Machine learning has revolutionized many industries over the last few years and increased our collective intelligence and capabilities to a new level. Practical cybersecurity solutions that solve complex business problems have huge growth potential, as stated in this McKinsey report.
"A survey of 4,000 midsized companies suggests that threat volumes will almost double from 2021 to 2022." ... " At approximately 10 percent penetration of security solutions today, the total opportunity amounts to a staggering $1.5 trillion to $2.0 trillion addressable market."
Given the enormous growth potential in this field, the natural inclination would be to innovate by combining the forces of machine learning and cybersecurity.
As per current trends, machine learning is widely used to solve cybersecurity-related problems in the following areas:
According to the data published by av-test.org, there is a definitive increase in new malware and potentially unwanted applications (PUAs). Extensive research has been conducted in this area, and companies such as Malwarebytes have begun to use AI-based malware detections rather than rule-based detections. This is frequently done to mitigate new malware variants and other zero-day attacks.
Network intrusion attempts, like malware detection, are difficult to detect due to the high variability in traffic and the constant evolution of evasion attempts by threat actors. To meet the demands of the modern threat landscape (zero-days, advanced persistent threats (APTs), etc.), machine learning-based web application firewalls (such as Cloudflare's WAF) have sprung up.
As per CGNET's report, "With phishing attacks growing by a whopping 1,179% in just the past 5 years—meaning that the number of reported phishing attacks in 2021 was nearly 13 times higher than 5 years ago—it is more important than ever to take a look at the data and prepare for what’s to come." Companies such as Netskope have adopted unique deep-learning-based solutions to detect phishing websites. Similar approaches have been used to detect phishing emails.
"Bots make up 66% of all internet traffic, with malicious bots accounting for 40% of all traffic, according to research conducted in 2021 by Barracuda Networks." That is a staggering amount of automated traffic, and threat actors often use bots to scrape (unauthorized) data, hoard goods and services (affecting e-commerce businesses), deploy credential stuffing, or launch DDoS attacks.
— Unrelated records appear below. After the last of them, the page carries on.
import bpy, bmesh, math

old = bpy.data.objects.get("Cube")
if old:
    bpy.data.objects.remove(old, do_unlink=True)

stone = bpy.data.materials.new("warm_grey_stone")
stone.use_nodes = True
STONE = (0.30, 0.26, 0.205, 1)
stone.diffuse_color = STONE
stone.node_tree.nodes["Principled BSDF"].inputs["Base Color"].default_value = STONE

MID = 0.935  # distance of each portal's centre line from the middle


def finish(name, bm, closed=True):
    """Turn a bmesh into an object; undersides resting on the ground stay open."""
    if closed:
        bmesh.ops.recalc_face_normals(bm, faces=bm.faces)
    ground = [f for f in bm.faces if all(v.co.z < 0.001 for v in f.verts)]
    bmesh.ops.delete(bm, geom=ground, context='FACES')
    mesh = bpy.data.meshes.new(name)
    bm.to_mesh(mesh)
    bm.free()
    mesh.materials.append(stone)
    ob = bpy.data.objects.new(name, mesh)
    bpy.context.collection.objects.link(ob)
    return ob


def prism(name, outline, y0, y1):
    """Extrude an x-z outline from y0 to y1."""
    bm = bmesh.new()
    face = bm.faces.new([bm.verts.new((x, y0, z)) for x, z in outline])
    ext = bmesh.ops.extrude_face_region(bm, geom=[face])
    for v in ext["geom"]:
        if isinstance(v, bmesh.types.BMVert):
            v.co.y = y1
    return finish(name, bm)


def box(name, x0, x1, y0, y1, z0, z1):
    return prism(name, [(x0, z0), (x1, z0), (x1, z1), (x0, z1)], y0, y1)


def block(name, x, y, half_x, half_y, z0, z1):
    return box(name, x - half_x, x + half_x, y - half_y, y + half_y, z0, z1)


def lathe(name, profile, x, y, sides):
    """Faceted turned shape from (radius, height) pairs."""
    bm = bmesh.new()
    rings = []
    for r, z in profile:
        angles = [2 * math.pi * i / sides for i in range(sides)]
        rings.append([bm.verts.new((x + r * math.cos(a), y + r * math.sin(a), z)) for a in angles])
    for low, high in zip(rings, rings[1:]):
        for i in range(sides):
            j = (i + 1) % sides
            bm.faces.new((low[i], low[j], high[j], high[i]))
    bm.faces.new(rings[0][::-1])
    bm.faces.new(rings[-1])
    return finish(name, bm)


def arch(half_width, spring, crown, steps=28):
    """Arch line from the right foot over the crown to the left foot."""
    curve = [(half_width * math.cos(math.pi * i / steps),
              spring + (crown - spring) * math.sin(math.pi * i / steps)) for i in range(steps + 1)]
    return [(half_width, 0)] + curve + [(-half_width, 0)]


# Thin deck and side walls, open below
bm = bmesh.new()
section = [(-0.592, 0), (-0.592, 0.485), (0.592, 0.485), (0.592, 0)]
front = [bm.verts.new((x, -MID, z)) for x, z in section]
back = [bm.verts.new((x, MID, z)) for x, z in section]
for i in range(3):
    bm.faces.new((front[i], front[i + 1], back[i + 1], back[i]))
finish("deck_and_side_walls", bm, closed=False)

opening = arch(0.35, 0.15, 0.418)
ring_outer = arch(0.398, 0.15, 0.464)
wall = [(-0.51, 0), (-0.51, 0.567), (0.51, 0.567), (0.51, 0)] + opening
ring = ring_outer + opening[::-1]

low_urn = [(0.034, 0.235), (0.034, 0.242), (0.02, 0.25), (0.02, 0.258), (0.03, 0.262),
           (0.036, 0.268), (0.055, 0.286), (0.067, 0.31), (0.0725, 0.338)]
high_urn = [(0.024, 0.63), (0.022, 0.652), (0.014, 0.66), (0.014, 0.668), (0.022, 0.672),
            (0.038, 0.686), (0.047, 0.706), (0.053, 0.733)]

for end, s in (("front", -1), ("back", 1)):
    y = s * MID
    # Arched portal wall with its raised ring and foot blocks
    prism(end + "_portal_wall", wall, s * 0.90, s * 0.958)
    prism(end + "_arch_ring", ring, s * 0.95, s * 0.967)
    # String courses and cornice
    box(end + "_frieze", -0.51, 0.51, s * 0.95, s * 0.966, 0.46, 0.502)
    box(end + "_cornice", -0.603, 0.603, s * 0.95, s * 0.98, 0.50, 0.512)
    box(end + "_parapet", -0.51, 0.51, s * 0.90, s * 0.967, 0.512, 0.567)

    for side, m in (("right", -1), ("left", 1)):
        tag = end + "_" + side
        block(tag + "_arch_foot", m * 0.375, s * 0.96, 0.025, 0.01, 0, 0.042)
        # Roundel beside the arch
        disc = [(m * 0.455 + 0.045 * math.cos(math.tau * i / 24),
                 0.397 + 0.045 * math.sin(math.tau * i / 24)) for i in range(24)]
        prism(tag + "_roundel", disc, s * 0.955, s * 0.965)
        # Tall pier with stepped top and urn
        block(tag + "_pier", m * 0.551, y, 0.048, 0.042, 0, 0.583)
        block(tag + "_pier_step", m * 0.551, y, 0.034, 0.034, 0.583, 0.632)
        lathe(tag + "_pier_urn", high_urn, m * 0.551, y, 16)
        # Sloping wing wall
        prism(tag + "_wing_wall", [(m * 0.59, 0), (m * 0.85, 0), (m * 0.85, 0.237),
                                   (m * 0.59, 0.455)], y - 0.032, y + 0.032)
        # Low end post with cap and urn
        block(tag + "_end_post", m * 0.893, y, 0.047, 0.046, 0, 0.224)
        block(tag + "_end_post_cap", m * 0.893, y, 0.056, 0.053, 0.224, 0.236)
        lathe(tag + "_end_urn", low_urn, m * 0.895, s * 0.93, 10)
Companies such as Cloudflare and Akamai offer bot management solutions that use machine learning to detect unauthorized bot activity.
There are several niche use cases where machine learning can help improve the workflow of various cybersecurity professionals, such as the use of AI to track and detect cybercriminals in darknet forums. In the upcoming years, we can expect AI to play an ever-increasing role in cybercrime detection, as well as the development of autonomous cybersecurity products that can combat threats in real time.